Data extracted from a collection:
Content starts

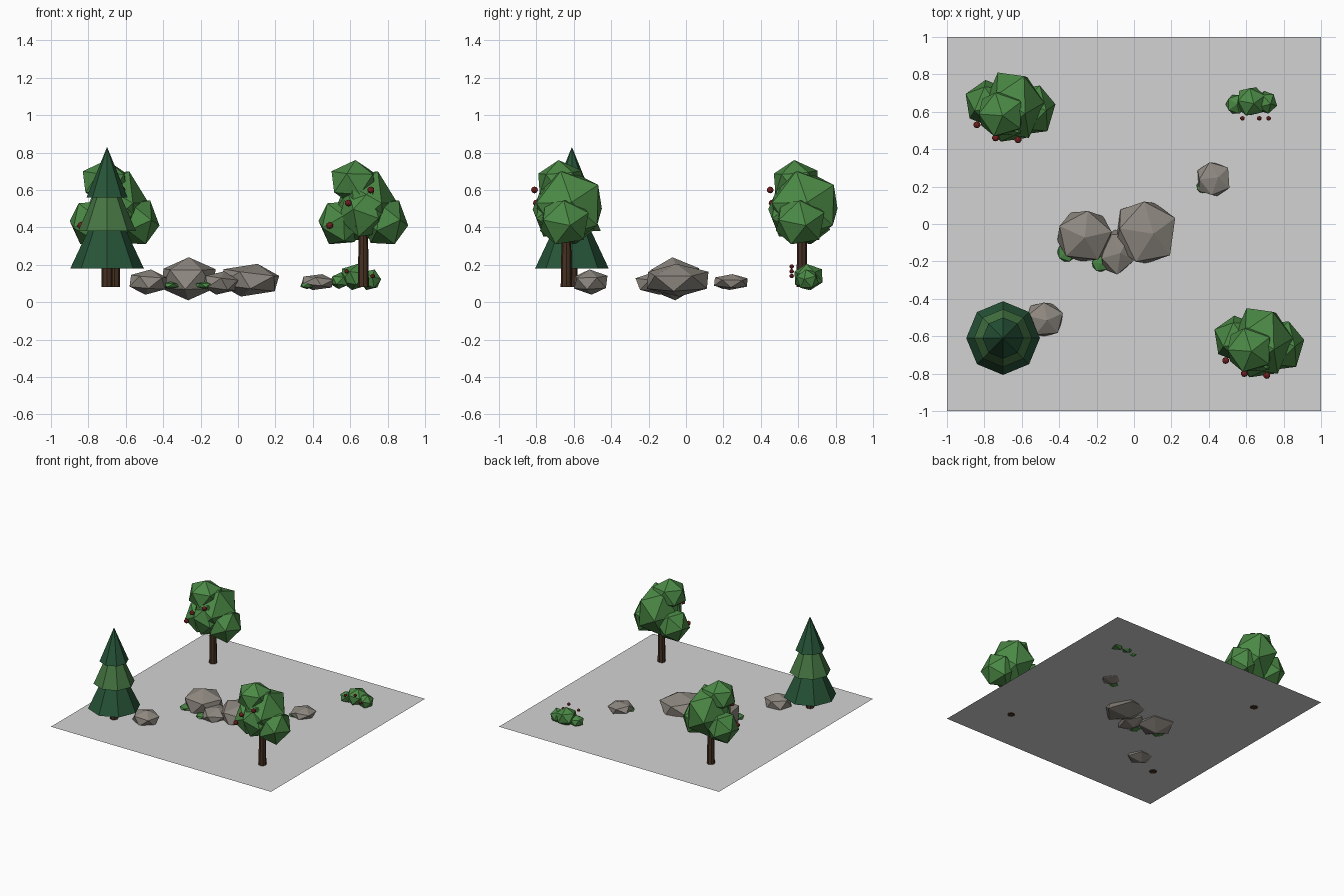
import bpy, bmesh, math
from mathutils import Matrix, Vector, Euler

if "Cube" in bpy.data.objects:
    bpy.data.objects.remove(bpy.data.objects["Cube"])


def material(name, rgb):
    m = bpy.data.materials.new(name)
    m.diffuse_color = (*rgb, 1)
    m.use_nodes = True
    m.node_tree.nodes["Principled BSDF"].inputs["Base Color"].default_value = m.diffuse_color
    return m


LEAF = material("leaf green", (0.07, 0.25, 0.06))
PINE_DARK = material("dark pine green", (0.02, 0.09, 0.04))
PINE_MID = material("mid pine green", (0.06, 0.18, 0.055))
BARK = material("bark brown", (0.06, 0.03, 0.015))
ROCK = material("rock grey", (0.27, 0.245, 0.215))
BERRY = material("berry red", (0.18, 0.015, 0.015))
GROUND = material("ground grey", (0.65, 0.65, 0.65))


def finish(name, bm, mat):
    me = bpy.data.meshes.new(name)
    bm.to_mesh(me)
    bm.free()
    me.materials.append(mat)
    ob = bpy.data.objects.new(name, me)
    bpy.context.collection.objects.link(ob)
    return ob


def blob(name, mat, lo, hi, turn=(0, 0, 0), shift=(0, 0, 0), detail=1):
    """Faceted ball, turned and then fitted into the box lo..hi."""
    bm = bmesh.new()
    bmesh.ops.create_icosphere(bm, subdivisions=detail, radius=1,
                               matrix=Euler(turn).to_matrix().to_4x4())
    for a in range(3):
        vals = [v.co[a] for v in bm.verts]
        mn, mx = min(vals), max(vals)
        for v in bm.verts:
            t = (v.co[a] - mn) / (mx - mn)
            v.co[a] = lo[a] + t * (hi[a] - lo[a]) + shift[a]
    return finish(name, bm, mat)


def ball(name, mat, c, r):
    return blob(name, mat, [k - r for k in c], [k + r for k in c], detail=2)


def cone(name, mat, x, y, z0, z1, r0, r1, sides=8):
    bm = bmesh.new()
    bmesh.ops.create_cone(bm, cap_ends=True, segments=sides, radius1=r0, radius2=r1,
                          depth=z1 - z0,
                          matrix=Matrix.Translation((x, y, (z0 + z1) / 2)))
    return finish(name, bm, mat)


# Ground sheet
bm = bmesh.new()
bmesh.ops.create_grid(bm, x_segments=1, y_segments=1, size=1,
                      matrix=Matrix.Translation((0, 0, 0.083)))
finish("ground", bm, GROUND)

# Pine: trunk and three stacked tiers
px, py = -0.70, -0.61
cone("pine_trunk", BARK, px, py, 0.08, 0.25, 0.03, 0.03)
cone("pine_lower_tier", PINE_DARK, px, py, 0.18, 0.45, 0.197, 0.07)
cone("pine_middle_tier", PINE_MID, px, py, 0.38, 0.62, 0.155, 0.05)
cone("pine_top_tier", PINE_DARK, px, py, 0.56, 0.83, 0.11, 0.0)

# Two matching fruit trees
CROWN = [
    ((0.52, -0.80, 0.33), (0.85, -0.45, 0.70), (0.3, 0.35, 0.2)),
    ((0.50, -0.79, 0.52), (0.74, -0.55, 0.76), (0.1, 0.0, 0.6)),
    ((0.43, -0.74, 0.31), (0.67, -0.49, 0.54), (0.5, 0.2, 0.9)),
    ((0.66, -0.78, 0.31), (0.91, -0.52, 0.55), (0.2, 0.6, 0.3)),
    ((0.54, -0.82, 0.35), (0.80, -0.58, 0.62), (0.7, 0.1, 0.4)),
]
FRUIT = [(0.71, -0.81, 0.60), (0.59, -0.80, 0.53), (0.49, -0.73, 0.41)]
for side, off in (("front", (0, 0, 0)), ("back", (-1.33, 1.26, 0))):
    cone(side + "_tree_trunk", BARK, 0.67 + off[0], -0.64 + off[1], 0.08, 0.42, 0.03, 0.024)
    for i, (lo, hi, turn) in enumerate(CROWN):
        blob(f"{side}_tree_leaves_{i}", LEAF, lo, hi, turn, off)
    for i, c in enumerate(FRUIT):
        ball(f"{side}_tree_fruit_{i}", BERRY, Vector(c) + Vector(off), 0.018)

# Rocks
for i, (lo, hi, turn) in enumerate([
    ((-0.58, -0.60, 0.04), (-0.38, -0.42, 0.175), (0.1, 0.1, 0.4)),
    ((-0.41, -0.20, 0.01), (-0.12, 0.07, 0.24), (0.05, 0.0, 0.2)),
    ((-0.19, -0.27, 0.04), (0.0, -0.03, 0.165), (0.2, 0.1, 0.9)),
    ((-0.10, -0.21, 0.03), (0.22, 0.12, 0.205), (0.15, 0.2, 0.5)),
    ((0.34, 0.15, 0.065), (0.51, 0.33, 0.15), (0.1, 0.25, 0.7)),
]):
    blob(f"rock_{i}", ROCK, lo, hi, turn)

# Moss tufts beside the rocks
for i, (x, y, r) in enumerate([(-0.36, -0.15, 0.05), (-0.18, -0.21, 0.045), (0.37, 0.20, 0.035)]):
    blob(f"moss_{i}", LEAF, (x - r, y - r, 0.07), (x + r, y + r, 0.11), (0, 0, 0.5 * i))

# Berry bush
for i, (lo, hi) in enumerate([
    ((0.49, 0.59, 0.07), (0.60, 0.69, 0.16)),
    ((0.55, 0.58, 0.065), (0.70, 0.73, 0.205)),
    ((0.65, 0.59, 0.065), (0.765, 0.71, 0.175)),
]):
    blob(f"bush_leaves_{i}", LEAF, lo, hi, (0.2 * i, 0.1, 0.5 * i))
for i, c in enumerate([(0.58, 0.565, 0.165), (0.67, 0.565, 0.19), (0.72, 0.565, 0.14)]):
    ball(f"bush_berry_{i}", BERRY, c, 0.012)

Content ends

§ Exercise prompt:
Leave out every line above except those from the line with "for side, off" up to and including the line with "hi, turn, off)", and copy those exactly.

§ Response area:
for side, off in (("front", (0, 0, 0)), ("back", (-1.33, 1.26, 0))):
    cone(side + "_tree_trunk", BARK, 0.67 + off[0], -0.64 + off[1], 0.08, 0.42, 0.03, 0.024)
    for i, (lo, hi, turn) in enumerate(CROWN):
        blob(f"{side}_tree_leaves_{i}", LEAF, lo, hi, turn, off)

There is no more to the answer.